+++ EXTRACTED DATA +++

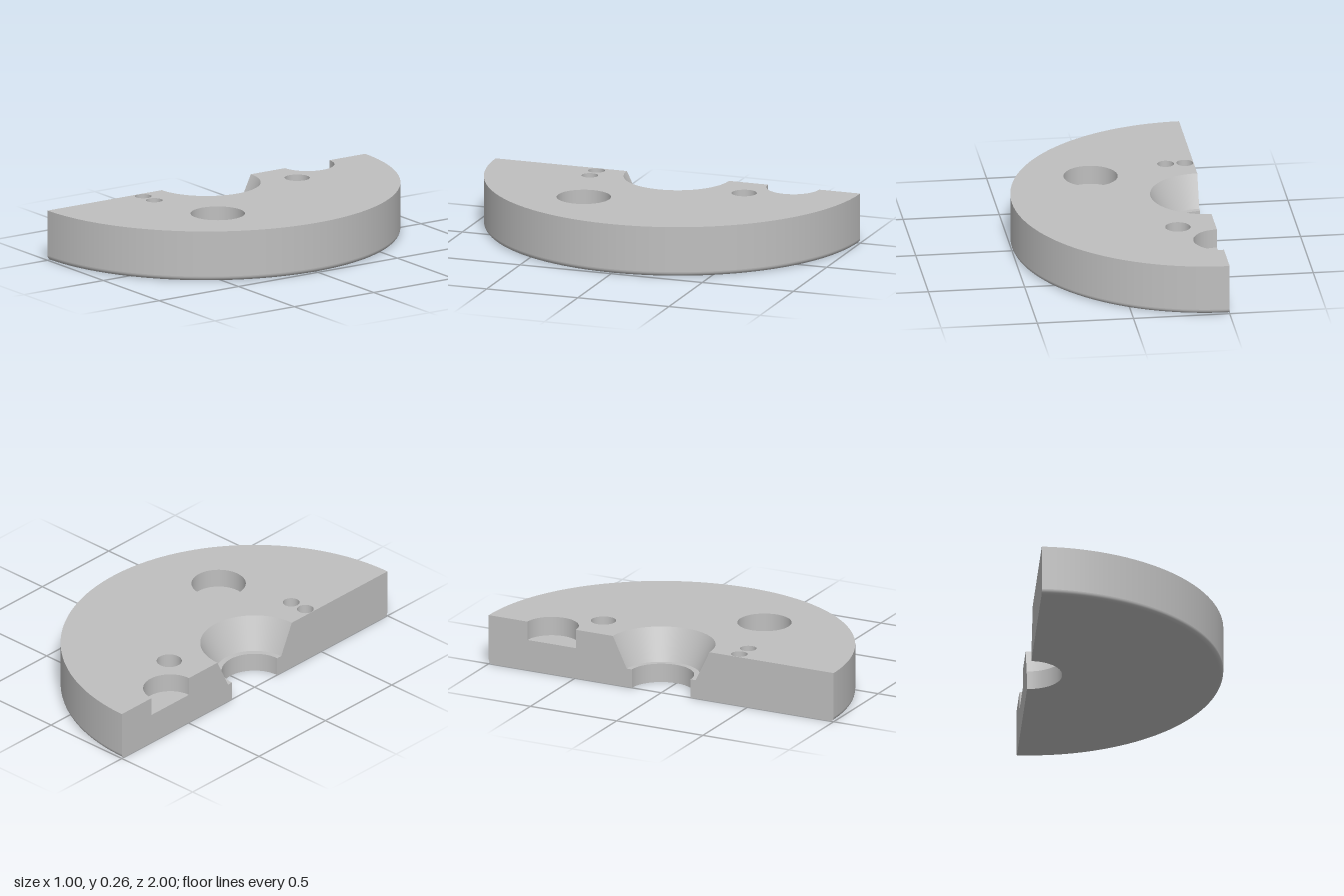
import * as THREE from 'three';

const H = 0.265;      // disc height
const FILLET = 0.025; // rounded bottom rim
const POCKET = 0.1;   // pocket depth
const SEG = 96;

// Round pockets: x measured from the cut face, z, radius
const halfPocket = { name: 'halfPocket', x: 0, z: -0.635, r: 0.14 };
const pockets = [
  { name: 'largePocket', x: 0.55, z: 0.315, r: 0.14 },
  { name: 'mediumPocket', x: 0.195, z: -0.435, r: 0.065 },
  { name: 'smallPocketInner', x: 0.045, z: 0.43, r: 0.043 },
  { name: 'smallPocketOuter', x: 0.145, z: 0.43, r: 0.043 },
];

export function createModel() {
  const group = new THREE.Group();
  group.name = 'halfDisc';
  const metal = new THREE.MeshStandardMaterial({ color: 0xbfbfbf });
  metal.name = 'grey metal';

  const add = (name, geometry, x = 0, y = 0, z = 0) => {
    const mesh = new THREE.Mesh(geometry, metal);
    mesh.name = name;
    mesh.position.set(x - 0.5, y, z);
    group.add(mesh);
  };
  const turn = (points, angle = Math.PI) =>
    new THREE.LatheGeometry(points.map(([r, y]) => new THREE.Vector2(r, y)), SEG, 0, angle);

  // Rounded rim, from the bottom face up to the wall
  const rim = [];
  for (let i = 0; i <= 8; i++) {
    const a = (i / 8) * Math.PI / 2;
    rim.push([1 - FILLET + FILLET * Math.sin(a), FILLET - FILLET * Math.cos(a)]);
  }
  add('outerWall', turn([[1, FILLET], [1, H]]));
  add('roundedRim', turn(rim));
  add('bottomFace', turn([[0.17, 0], [1 - FILLET, 0]]));

  // Central opening: cone, ledge and bore
  add('conicalSeat', turn([[0.28, H], [0.2, 0.1]]));
  add('ledge', turn([[0.2, 0.1], [0.17, 0.1]]));
  add('bore', turn([[0.17, 0.1], [0.17, 0]]));

  // Top face with the pocket openings (shape y is -z)
  const q = Math.PI / 2;
  const top = new THREE.Shape();
  top.moveTo(0, -1);
  top.absarc(0, 0, 1, -q, q, false);
  top.absarc(0, -halfPocket.z, halfPocket.r, q, -q, true);
  top.absarc(0, 0, 0.28, q, -q, true);
  top.closePath();
  for (const p of pockets) {
    const hole = new THREE.Path();
    hole.absarc(p.x, -p.z, p.r, 0, Math.PI * 2, true);
    top.holes.push(hole);
  }
  add('topFace', new THREE.ShapeGeometry(top, SEG / 2).rotateX(-q), 0, H, 0);

  // Pocket walls and floors
  for (const p of [halfPocket, ...pockets]) {
    const angle = p === halfPocket ? Math.PI : Math.PI * 2;
    const floor = H - POCKET;
    add(p.name + 'Wall', turn([[p.r, H], [p.r, floor]], angle), p.x, 0, p.z);
    add(p.name + 'Floor', turn([[p.r, floor], [0, floor]], angle), p.x, 0, p.z);
  }

  // Flat cut faces either side of the opening, the back one notched by the half pocket
  const near = -halfPocket.z - halfPocket.r;
  const far = -halfPocket.z + halfPocket.r;
  const notch = [[far, H], [far, H - POCKET], [near, H - POCKET], [near, H]];
  const cutFace = (name, side, extra) => {
    const outline = [[0.17, 0], ...rim, [1, H], ...extra, [0.28, H], [0.2, 0.1], [0.17, 0.1]];
    const shape = new THREE.Shape(outline.map(([z, y]) => new THREE.Vector2(z * side, y)));
    add(name, new THREE.ShapeGeometry(shape).rotateY(-q));
  };
  cutFace('frontCutFace', 1, []);
  cutFace('backCutFace', -1, notch);

  return group;
}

+++

- WHAT NEEDS TO BE DONE
Every line from the one containing "cutFace('frontCutFace', 1, []);" through the end of the entries above must be echoed exactly, with both ends kept.

- ANSWER
  cutFace('frontCutFace', 1, []);
  cutFace('backCutFace', -1, notch);

  return group;
}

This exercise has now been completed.